Content Warning: Mention of hate speech and violence
Several students launched a petition on Sept. 24 after a tweet allegedly posted by McGill PhD student and course lecturer Soroosh Shahriari garnered immediate backlash. The tweet, which was written in Persian and has since been taken down, translates to “How good and heartwarming it will be to experience the execution of hundreds of Mojahedin leaders arrested in the recent riots. Oh God, it is sweet!”
Protests have erupted in Iran and around the world against the Islamic regime following the death of Jina (Mahsa) Amini, who was detained and beaten by Iran’s ‘morality’ police forces for ‘improperly’ adhering to Iran’s mandatory hijab laws.
The petition has now garnered over 23,000 signatures and demands that McGill investigate the identity of the user who posted it and calls for the university to take adequate disciplinary measures.
Ryan*, who helped launch the petition, found the content of the tweet to be distressing. Ryan believes the tweet, along with other posts by Shahriari’s alleged account, violates principles of free expression and raises concerns about public safety for both Iranians and Canadians.

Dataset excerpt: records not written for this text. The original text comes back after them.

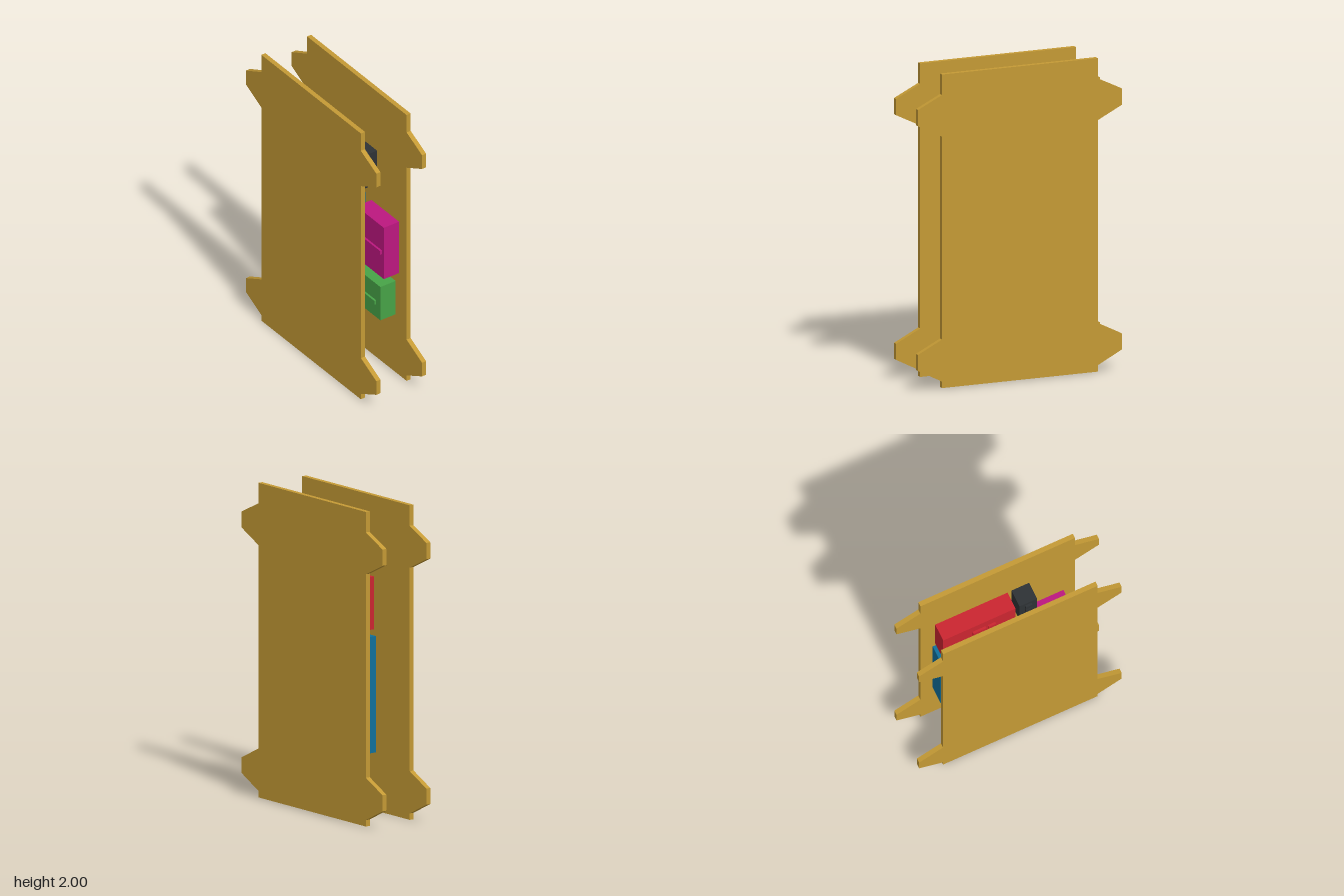
import * as THREE from 'three';

const mat = (color) => new THREE.MeshStandardMaterial({ color, flatShading: true });
const PLATE_T = 0.031, BACK_FACE = -0.156, BLOCK_FRONT = -0.04, RIB_FRONT = -0.026;

// Board outline: straight sides with two tapered tabs on each edge
function plateShape() {
  const side = [
    [0.529, 0], [0.529, 0.041], [0.693, 0.125], [0.693, 0.227], [0.529, 0.309],
    [0.529, 1.6], [0.693, 1.682], [0.693, 1.785], [0.529, 1.865], [0.529, 1.995],
  ];
  const mirrored = side.map(([x, y]) => [-x, y]).reverse();
  return new THREE.Shape([...side, ...mirrored].map(([x, y]) => new THREE.Vector2(x, y)));
}

function box(name, material, x0, x1, y0, y1, z0, z1) {
  const mesh = new THREE.Mesh(new THREE.BoxGeometry(x1 - x0, y1 - y0, z1 - z0), material);
  mesh.position.set((x0 + x1) / 2, (y0 + y1) / 2, (z0 + z1) / 2);
  mesh.name = name;
  return mesh;
}

export function createModel() {
  const model = new THREE.Group();
  model.name = 'boardStack';

  // Two identical plates, slightly offset from one another
  const plateMat = mat(0xc49a35);
  const plateGeo = new THREE.ExtrudeGeometry(plateShape(), { depth: PLATE_T, bevelEnabled: false });
  for (const [name, x, y, z] of [['frontPlate', -0.004, 0, 0.156], ['backPlate', 0.003, 0.005, -0.187]]) {
    const plate = new THREE.Mesh(plateGeo, plateMat);
    plate.name = name;
    plate.position.set(x, y, z);
    model.add(plate);
  }

  // Component blocks on the back plate: bounds [x0, x1, y0, y1],
  // rib columns [x0, x1, y0, y1, count]
  const blocks = [
    { name: 'redBlock', color: 0xcb2530, b: [-0.425, 0.07, 1.218, 1.553],
      ribs: [[-0.225, -0.135, 1.33, 1.475, 3], [-0.12, -0.07, 1.33, 1.475, 3]] },
    { name: 'blackBlock', color: 0x2e3235, b: [0.097, 0.218, 1.31, 1.558],
      ribs: [[0.135, 0.18, 1.325, 1.53, 4]] },
    { name: 'blueBlock', color: 0x10709c, b: [-0.442, 0.097, 0.44, 1.178],
      ribs: [[-0.38, -0.26, 0.605, 1.025, 7], [-0.08, 0.038, 0.605, 1.025, 7]] },
    { name: 'magentaBlock', color: 0xbc177f, b: [0.16, 0.452, 0.77, 1.155],
      ribs: [[0.18, 0.43, 0.945, 0.975, 1]] },
    { name: 'greenBlock', color: 0x47a347, b: [0.16, 0.415, 0.44, 0.69],
      ribs: [[0.21, 0.37, 0.537, 0.567, 1]] },
  ];
  for (const { name, color, b, ribs } of blocks) {
    const part = new THREE.Group();
    part.name = name;
    const m = mat(color);
    part.add(box(name + 'Body', m, ...b, BACK_FACE, BLOCK_FRONT));
    // Raised ribs on the front face
    for (const [x0, x1, y0, y1, count] of ribs) {
      const pitch = (y1 - y0 + 0.012) / count;
      for (let i = 0; i < count; i++) {
        const y = y0 + i * pitch;
        part.add(box('raisedRib', m, x0, x1, y, y + pitch - 0.012, BLOCK_FRONT, RIB_FRONT));
      }
    }
    model.add(part);
  }
  return model;
}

“This individual not only openly backs up the Islamic Republic of Iran in killing its own people but calls the demonstrators ‘rebels,’ ‘beast,’ ‘leech,’ and ‘[Mojahedin] members’ and consequently hopes for their mass execution,” Ryan wrote in an email to The McGill Tribune. “He […] hopes for the protestors’ mass execution and finds this ‘sweet.’ We believe this shows that this person is radical, and we find this extremely disturbing.”
The petition states that the tweet violates section 319(1) of the criminal code of Canada, as it uses hate speech to target an identifiable group. Víctor Muñiz-Fraticelli, associate professor of law and political science at McGill, explained that these claims are difficult to prove and that it is unlikely sec. 319(1) will apply.
“Sec. 319(1) requires that the statement be ‘likely to lead to a breach of the peace.’ Whether this applies only domestically or also internationally might be relevant, as might also be the causal effect that the statement may have on the actions of the Iranian government,” Muñiz-Fraticelli wrote. “The section requires a likelihood of a causal link which may be difficult to prove.”
Muñiz-Fraticelli further acknowledged that academic freedom can protect individuals against disciplinary action in these circumstances.
“The university community may also consider this inappropriate, although the protections of academic freedom applicable not only to professors but to other scholars would presumably shield the speaker from direct reprimand.”
McGill media relations officer Frédérique Mazerolle stated that the university is aware of the petition and the claims against Shahriari.
“We are looking into the matter very closely and we have reached out directly to Iranian students at McGill to offer support at this difficult time,” Mazerolle wrote in an email to the Tribune. “We encourage all students, whether Iranian or not, who require support to seek out the resources available at McGill.”
On Sept. 30, Fabrice Labeau and Angela Campbell, co-acting Provosts and Vice-Principals (Academic), sent out a university-wide email addressing the tweet. They condemned the message while reminding the McGill community to consider that freedom of expression provides “wide protection.”
Shahriari declined the Tribune’s request for comment on the allegations.
*Ryan’s name has been changed to preserve their anonymity.